The following is a submission from an educator as part of the Your Soapbox feature, which explores the experiences of educators in North Carolina through their own words. Check out more first person stories here, or if you are an educator, submit your own.

The “State” of Teaching

I am a proud first-year teacher, and a cart teacher at that.

I would take a picture of my classroom to show, but I do not have my own classroom due to large class sizes and a facility not large enough to hold us all. I teach 90 students a day whom I love and adore.

I literally scrape by every month to make ends meet with maybe only 10 dollars to spare after the necessary costs (food, rent, gas, etc). If I am sick, I try to not go to the doctor as my copays are $30, which is too much for me to spend.

I would love to get my master’s degree, but cannot afford to get it with my current pay. I teach very low-income students, so I pay for everything they need (pencils, folders, markers, pens, erasers, notebooks, binders and anything else required for my class throughout the semester).

I am not bitter in doing so, but I have to eat and take care of myself too.

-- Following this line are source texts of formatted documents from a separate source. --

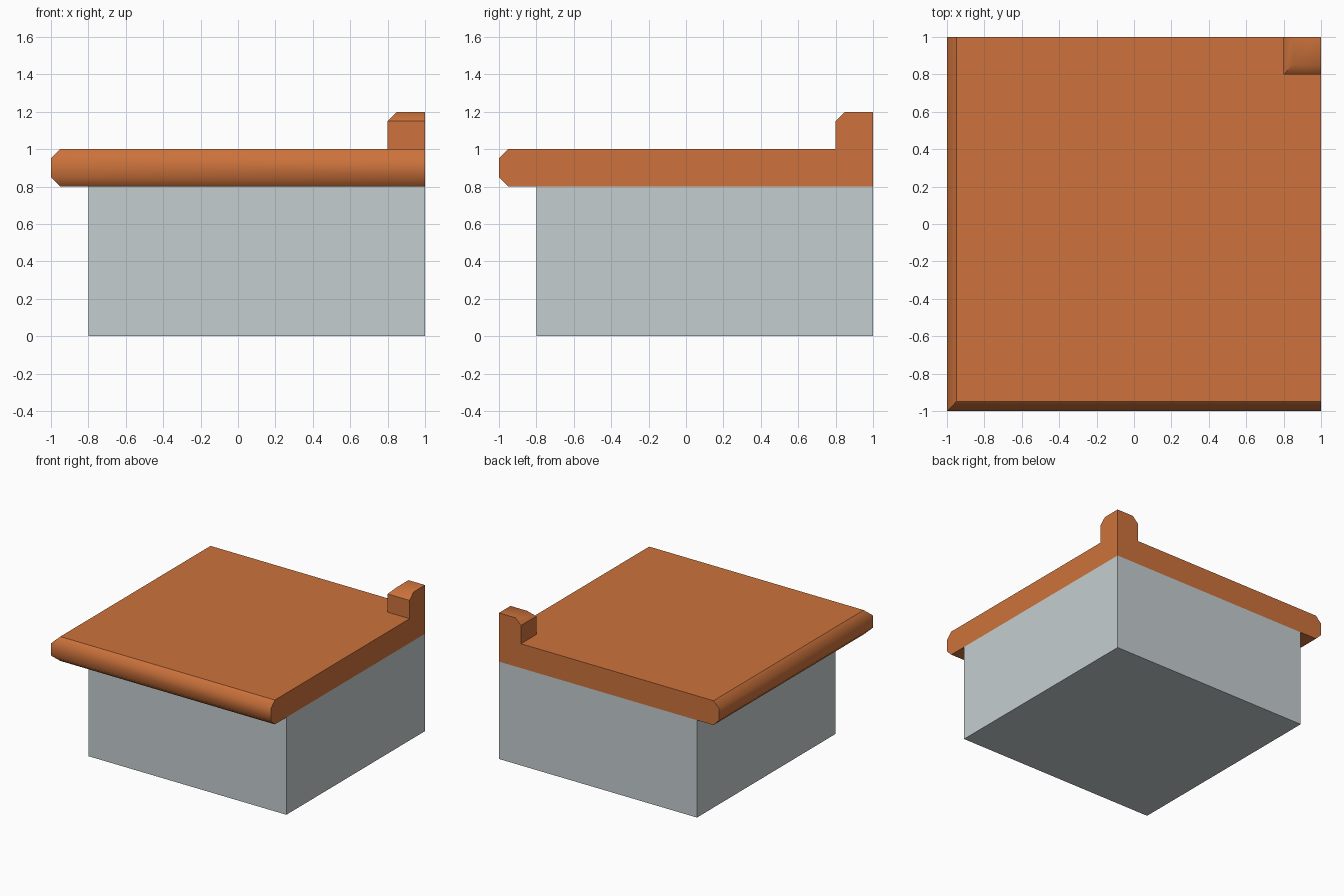
import bpy, bmesh

if "Cube" in bpy.data.objects:
    bpy.data.objects.remove(bpy.data.objects["Cube"])


def material(name, rgb):
    mat = bpy.data.materials.new(name)
    mat.diffuse_color = (*rgb, 1.0)
    mat.use_nodes = True
    mat.node_tree.nodes["Principled BSDF"].inputs["Base Color"].default_value = mat.diffuse_color
    return mat


def corner_sweep(name, profile, mat, soft=()):
    """Sweep a (offset, height) profile round the front-left corner, mitred,
    and cap the flat right (x = 1) and back (y = 1) sides.
    Profile points listed in soft become smooth edges, all others stay sharp."""
    bm = bmesh.new()
    rows = [[bm.verts.new(p) for p in ((1, c, z), (c, c, z), (c, 1, z))]
            for c, z in profile]
    for a, b in zip(rows, rows[1:]):
        for i in (0, 1):
            bm.faces.new((a[i], b[i], b[i + 1], a[i + 1]))
    # end caps, closed through the back-right corner
    for i in (0, 2):
        closing = [bm.verts.new((1, 1, profile[k][1])) for k in (-1, 0)
                   if profile[k][0] < 1]
        bm.faces.new([r[i] for r in rows] + closing)
    bmesh.ops.remove_doubles(bm, verts=bm.verts, dist=1e-4)
    bmesh.ops.dissolve_limit(bm, angle_limit=0.01, verts=bm.verts, edges=bm.edges)
    bmesh.ops.recalc_face_normals(bm, faces=bm.faces)

    # the open top of the base could mislead the recalculation: force outward
    if bm.calc_volume(signed=True) < 0:
        bmesh.ops.reverse_faces(bm, faces=bm.faces)

    def is_soft(v):
        return any(abs(min(v.co.x, v.co.y) - c) + abs(v.co.z - z) < 1e-3
                   for c, z in soft)

    for f in bm.faces:
        f.smooth = True
    for e in bm.edges:
        a, b = e.verts
        e.smooth = is_soft(a) and is_soft(b) and abs(a.co.z - b.co.z) < 1e-3

    mesh = bpy.data.meshes.new(name)
    bm.to_mesh(mesh)
    bm.free()
    mesh.materials.append(mat)
    obj = bpy.data.objects.new(name, mesh)
    bpy.context.collection.objects.link(obj)
    return obj


orange = material("roof_orange", (0.61, 0.171, 0.045))
grey = material("wall_grey", (0.558, 0.617, 0.631))

# Wall block below the roof
corner_sweep("wall_block", [(1, 0), (-0.8, 0), (-0.8, 0.8)], grey)

# Overhanging roof slab with chamfered rim and the raised corner post
corner_sweep("roof_slab",
             [(-0.8, 0.8), (-0.95, 0.8), (-1, 0.85), (-1, 0.95), (-0.95, 1),
              (0.8, 1), (0.8, 1.15), (0.85, 1.2), (1, 1.2)],
             orange,
             soft=[(-1, 0.85), (-1, 0.95), (0.85, 1.2)])
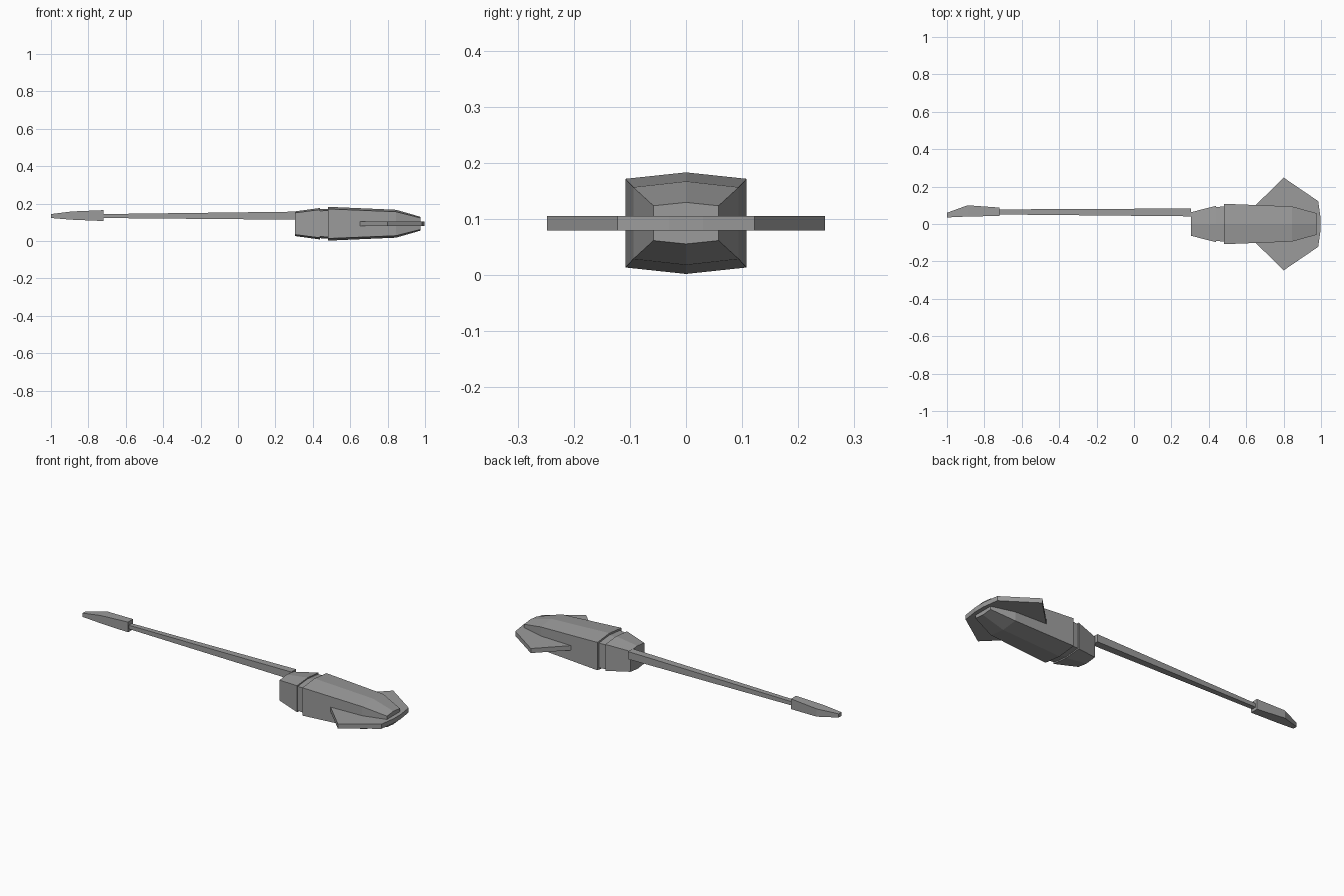
import bpy, bmesh

cube = bpy.data.objects.get("Cube")
if cube:
    bpy.data.objects.remove(cube, do_unlink=True)

grey = bpy.data.materials.new("plain grey")
grey.use_nodes = True
COLOUR = (0.33, 0.33, 0.33, 1.0)
grey.diffuse_color = COLOUR
bsdf = grey.node_tree.nodes["Principled BSDF"]
bsdf.inputs["Base Color"].default_value = COLOUR
bsdf.inputs["Roughness"].default_value = 0.8


def loft(name, rings):
    """Bridge equal-sized rings of points and cap both ends."""
    bm = bmesh.new()
    loops = [[bm.verts.new(p) for p in ring] for ring in rings]
    for a, b in zip(loops, loops[1:]):
        n = len(a)
        for i in range(n):
            j = (i + 1) % n
            bm.faces.new((a[i], a[j], b[j], b[i]))
    bm.faces.new(loops[0][::-1])
    bm.faces.new(loops[-1])
    bmesh.ops.recalc_face_normals(bm, faces=bm.faces[:])
    mesh = bpy.data.meshes.new(name)
    bm.to_mesh(mesh)
    bm.free()
    mesh.materials.append(grey)
    obj = bpy.data.objects.new(name, mesh)
    bpy.context.collection.objects.link(obj)
    return obj


MID = 0.0925  # height of the body axis


def hexagon(x, half_width, corner, peak):
    """Upright six-sided section: straight sides, shallow ridge above and below."""
    return [(x, half_width, MID + corner), (x, 0, MID + peak),
            (x, -half_width, MID + corner), (x, -half_width, MID - corner),
            (x, 0, MID - peak), (x, half_width, MID - corner)]


def rectangle(x, y0, y1, z0, z1):
    return [(x, y0, z0), (x, y1, z0), (x, y1, z1), (x, y0, z1)]


# Head, narrow neck groove and tapering mantle
loft("head", [hexagon(0.305, 0.063, 0.058, 0.066),
              hexagon(0.438, 0.097, 0.075, 0.084)])
loft("neck", [hexagon(0.430, 0.090, 0.068, 0.077),
              hexagon(0.485, 0.094, 0.071, 0.080)])
loft("mantle", [hexagon(0.480, 0.108, 0.079, 0.0905),
                hexagon(0.845, 0.094, 0.064, 0.0745),
                hexagon(0.975, 0.058, 0.031, 0.037)])

# Flat tail fin spanning both sides
half = [(0.645, 0.095), (0.80, 0.248), (0.985, 0.122), (0.998, 0.03)]
outline = half + [(x, -y) for x, y in reversed(half)]
loft("tail_fin", [[(x, y, z) for x, y in outline] for z in (0.079, 0.105)])

# Single long tentacle with a flattened club at its tip
loft("tentacle", [rectangle(0.306, 0.041, 0.083, 0.114, 0.157),
                  rectangle(-0.73, 0.051, 0.078, 0.123, 0.144)])
loft("tentacle_club", [rectangle(-0.72, 0.043, 0.088, 0.107, 0.165),
                       rectangle(-0.89, 0.040, 0.100, 0.114, 0.158),
                       rectangle(-1.0, 0.035, 0.060, 0.123, 0.144)])
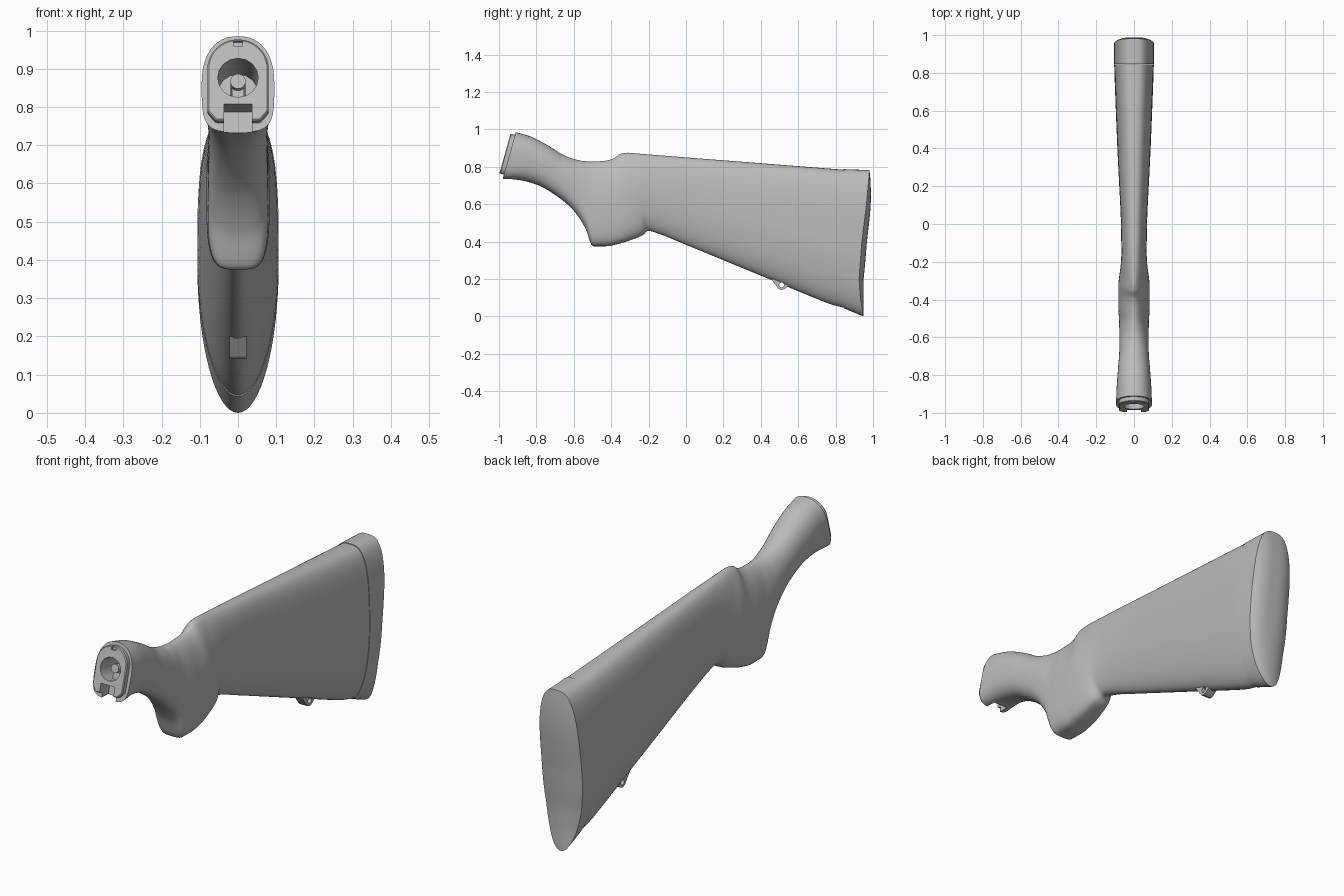
import bpy
import bmesh
from math import sin, cos, pi, radians
from mathutils import Matrix, Vector

if "Cube" in bpy.data.objects:
    bpy.data.objects.remove(bpy.data.objects["Cube"])

grey = bpy.data.materials.new("matte grey")
grey.use_nodes = True
colour = (0.5, 0.5, 0.5, 1)
grey.diffuse_color = colour
grey.node_tree.nodes["Principled BSDF"].inputs["Base Color"].default_value = colour

SIDES = 64
STEPS = 8


def make_object(name, bm):
    bmesh.ops.recalc_face_normals(bm, faces=bm.faces)
    mesh = bpy.data.meshes.new(name)
    bm.to_mesh(mesh)
    bm.free()
    mesh.materials.append(grey)
    obj = bpy.data.objects.new(name, mesh)
    bpy.context.collection.objects.link(obj)
    return obj


def activate(obj):
    bpy.ops.object.select_all(action="DESELECT")
    obj.select_set(True)
    bpy.context.view_layer.objects.active = obj


def smooth(obj, angle=35):
    activate(obj)
    bpy.ops.object.shade_smooth_by_angle(angle=radians(angle))


def cut(obj, cutter):
    activate(obj)
    mod = obj.modifiers.new("cut", "BOOLEAN")
    mod.operation = "DIFFERENCE"
    mod.solver = "EXACT"
    mod.object = cutter
    bpy.ops.object.modifier_apply(modifier=mod.name)


def loft(name, rings):
    bm = bmesh.new()
    loops = [[bm.verts.new(p) for p in ring] for ring in rings]
    for a, b in zip(loops, loops[1:]):
        for i in range(len(a)):
            j = (i + 1) % len(a)
            bm.faces.new((a[i], a[j], b[j], b[i]))
    bm.faces.new(loops[0])
    bm.faces.new(loops[-1])
    return make_object(name, bm)


def section(top_y, top_z, low_y, low_z, width, top_pow, low_pow):
    """Egg-shaped ring in the plane through a top and a bottom point."""
    top, low = Vector((0, top_y, top_z)), Vector((0, low_y, low_z))
    ring = []
    for i in range(SIDES):
        a = 2 * pi * i / SIDES
        c, s = cos(a), sin(a)
        e = 2 / (top_pow if s >= 0 else low_pow)
        x = width * abs(c) ** e * (1 if c > 0 else -1)
        t = 0.5 + 0.5 * abs(s) ** e * (1 if s > 0 else -1)
        p = low.lerp(top, t)
        ring.append(Vector((x, p.y, p.z)))
    return ring


def interpolate(rows):
    """Smooth interpolation of the rows without overshoot."""
    columns = []
    for col in zip(*rows):
        d = [b - a for a, b in zip(col, col[1:])]
        m = [d[0]] + [2 * a * b / (a + b) if a * b > 0 else 0 for a, b in zip(d, d[1:])] + [d[-1]]
        out = []
        for i in range(len(d)):
            for k in range(STEPS):
                t = k / STEPS
                out.append(col[i] + d[i] * t * t * (3 - 2 * t)
                           + m[i] * t * (1 - t) ** 2 - m[i + 1] * t * t * (1 - t))
        columns.append(out + [col[-1]])
    return list(zip(*columns))


# Grip and stock: top y, z, bottom y, z, half width, top and bottom roundness
stations = [
    (-.91, .985, -.98, .735, .095, 2.3, 4),
    (-.84, .965, -.9, .73, .092, 2.2, 3),
    (-.74, .915, -.8, .705, .085, 2.1, 2.5),
    (-.65, .86, -.7, .65, .078, 2, 2.5),
    (-.6, .842, -.6, .565, .077, 2, 3),
    (-.56, .832, -.54, .475, .078, 2, 3.5),
    (-.5, .828, -.495, .375, .08, 1.9, 4),
    (-.44, .831, -.43, .375, .083, 1.8, 4),
    (-.39, .843, -.36, .388, .083, 1.7, 4),
    (-.35, .869, -.29, .41, .082, 1.7, 3.5),
    (-.31, .875, -.235, .432, .077, 1.7, 3),
    (-.25, .87, -.2, .457, .071, 1.9, 2.3),
    (-.15, .862, -.14, .44, .067, 2.2, 2.1),
    (0, .85, 0, .383, .069, 2.5, 2),
    (.4, .819, .4, .218, .088, 2.7, 2),
    (.78, .789, .78, .063, .103, 3, 2),
    (.845, .784, .845, .046, .105, 3, 2),
]
stock = loft("stock_body", [section(*row) for row in interpolate(stations)])

# Butt pad: rim follows a hollow curve, rear face bulges slightly
rim_curve = [(0, .95), (.1, .932), (.2, .925), (.4, .94), (.6, .965), (.78, .981)]


def rim_y(z):
    z = min(max(z, 0), .78)
    for (z0, y0), (z1, y1) in zip(rim_curve, rim_curve[1:]):
        if z <= z1:
            return y0 + (y1 - y0) * (z - z0) / (z1 - z0)
    return rim_curve[-1][1]


pad_rings = []
for k in range(7):
    s = k / 6
    ring = section(0, .787 - .005 * s, 0, .043 * (1 - s), .1065, 3, 2)
    for p in ring:
        p.y = .846 + (rim_y(p.z) - .846) * s
    pad_rings.append(ring)
rim = pad_rings[-1]
for k in range(1, 10):
    c = 1 - k / 10
    ring = []
    for p in rim:
        z = .39 + (p.z - .39) * c
        ring.append(Vector((p.x * c, rim_y(z) + .027 * (1 - c ** 3), z)))
    pad_rings.append(ring)
pad = loft("butt_pad", pad_rings)
smooth(pad)

# Slanted frame of the front face: x across, y up the face, z forward
front = Matrix(((1, 0, 0, 0), (0, .27, -.963, -.98), (0, .963, .27, .735), (0, 0, 0, 1)))


def prism(name, outline, low, high, frame):
    return loft(name, [[frame @ Vector((u, v, d)) for u, v in outline] for d in (low, high)])


def circle(radius, u, v, count=24):
    return [(u + radius * cos(2 * pi * i / count), v + radius * sin(2 * pi * i / count))
            for i in range(count)]


def box(half, low, high):
    return [(-half, low), (half, low), (half, high), (-half, high)]


# Mounting plate on the front face, with clipped lower corners
arc = [(.08 * cos(pi * i / 24), .165 + .08 * sin(pi * i / 24)) for i in range(25)]
plate = prism("mounting_plate", [(-.08, .05), (-.058, .024), (.058, .024), (.08, .05)] + arc,
              -.012, .025, front)
activate(plate)
bevel = plate.modifiers.new("soft_edge", "BEVEL")
bevel.width = .004
bevel.segments = 1
bpy.ops.object.modifier_apply(modifier=bevel.name)

# Bore, lower slot and small top notch
cutters = [
    prism("bore_cutter", circle(.053, 0, .14, 16), -.13, .1, front),
    prism("slot_cutter", box(.037, -.06, .068), -.05, .1, front),
    prism("notch_cutter", box(.012, .226, .24), .01, .1, front),
]
for cutter in cutters:
    cut(plate, cutter)
for cutter in cutters[:2]:
    cut(stock, cutter)
smooth(plate, 30)

# Bolt and supporting rib inside the bore
bolt = prism("bore_bolt", circle(.02, 0, .14), -.14, -.01, front)
smooth(bolt)
prism("bore_rib", box(.016, .08, .13), -.14, -.03, front)

# Sling loop under the stock, drilled crosswise
side = Matrix(((0, 0, 1, 0), (1, 0, 0, 0), (0, 1, 0, 0), (0, 0, 0, 1)))
loop = prism("sling_loop", [(.455, .2), (.495, .147), (.51, .141), (.525, .146), (.555, .168), (.53, .2)],
             -.022, .022, side)
drill = prism("loop_drill", circle(.013, .511, .168, 16), -.2, .2, side)
cut(loop, drill)
cut(stock, drill)
smooth(loop, 30)
smooth(stock)

for helper in cutters + [drill]:
    bpy.data.objects.remove(helper)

While I love teaching in the state of North Carolina (I love my school and my location), I do not foresee myself staying here much longer due to the current pay level.

In essence, working in North Carolina is an act of love (like a missions trip) for teachers: I am here because I do not want to abandon these students who are stuck in North Carolina public schools where money comes before effective education.

In the end, North Carolina is only hurting itself; it will be stuck with failing public schools, ineffective educators, and students to whom they show a great disservice all due to greed and poor financial distribution.